North-east researchers are urging people with chronic lower back pain to volunteer for a university study.
The team, led by Dr Kay Cooper from Aberdeen’s Robert Gordon University’s (RGU) Institute for Health and Wellbeing, is seeking members of the public, aged 65 or over, to trial an intervention over a three month period.
To be eligible for the study people need to be living in Aberdeen City or Aberdeenshire and have chronic low back pain for which they are not currently receiving any formal treatment or investigations.
The research, funded by The Dunhill Medical Trust, started in October 2013 with patients, health professionals, members of the public and other experts being interviewed about what it’s like to have chronic low back pain and what people can do to help themselves.
Taking part in the research would involve being matched up with a peer support volunteer and receiving their support via six meetings or phone conversations over a three-month period.
Dr Cooper said: “Low back pain affects around a third of over 65’s with many reporting chronic symptoms lasting for 12 weeks or longer.
“Treatment such as physiotherapy is widely available and can be very effective, but due to the nature of low back pain many people need to develop a long-term self-management strategy.
“This can include things like exercises, being physically active, relaxation techniques and having a plan to cope with setbacks.
“Through our research we hope the intervention might prove to be a useful strategy for some over 65’s who want a bit of support to be able to successfully self-manage their chronic low back pain.”
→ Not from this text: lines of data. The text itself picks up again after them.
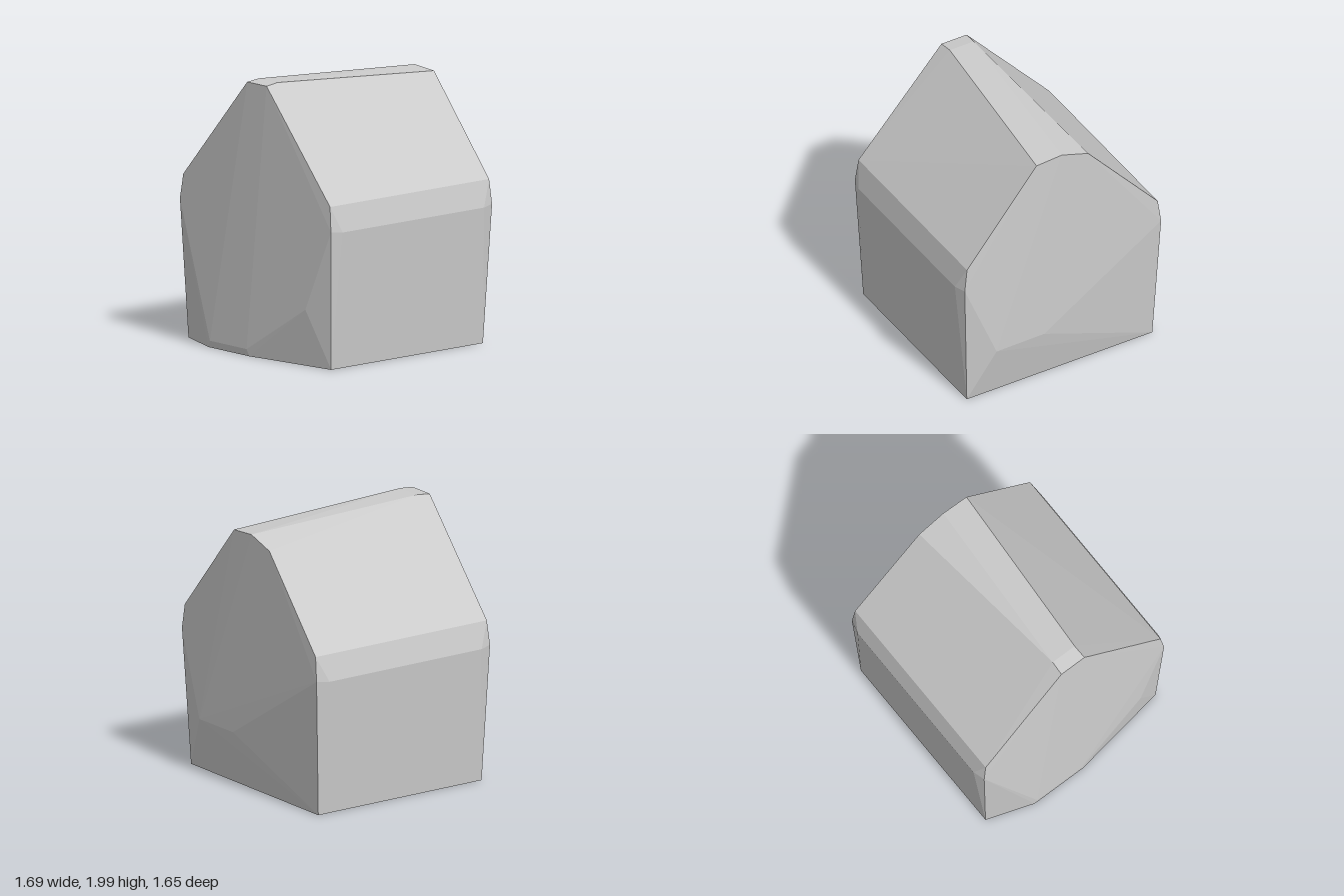
import * as THREE from 'three';
import { ConvexGeometry } from 'three/addons/geometries/ConvexGeometry.js';

const v = (x, y, z) => new THREE.Vector3(x, y, z);

export function createModel() {
  const model = new THREE.Group();
  model.name = 'houseBlock';
  const points = [];

  // Mirrored side walls: base corners, bevelled shoulders and eaves
  for (const s of [-1, 1]) {
    points.push(
      v(s * 0.775, 0.01, 0.7), v(s * 0.775, 0.01, -0.75),
      v(s * 0.845, 1.02, 0.65), v(s * 0.845, 1.02, -0.7),
      v(s * 0.82, 1.03, 0.742), v(s * 0.82, 1.03, -0.798),
      v(s * 0.797, 1.21, 0.73), v(s * 0.797, 1.21, -0.79),
      // Front end of the ridge
      v(s * 0.105, 1.988, 0.728), v(s * 0.1, 2, 0.62)
    );
  }

  // Back end of the ridge, lower and wider
  points.push(v(-0.22, 1.86, -0.78), v(0, 1.93, -0.78), v(0.21, 1.915, -0.78));

  // Front gable bulging outward at the base
  points.push(
    v(-0.42, 0.01, 0.82), v(0.02, 0.01, 0.82),
    v(-0.4, 0.06, 0.826), v(0, 0.06, 0.826),
    v(0.58, 0.43, 0.775)
  );

  // Back gable bulge
  points.push(v(0.57, 0.41, -0.825), v(0.17, 0.41, -0.82));

  const body = new THREE.Mesh(
    new ConvexGeometry(points),
    new THREE.MeshStandardMaterial({ color: 0xcccccc, flatShading: true })
  );
  body.name = 'gabledBody';
  model.add(body);
  return model;
}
To take part call Dr Cooper on 01224 262677 or e-mail firstname.lastname@example.org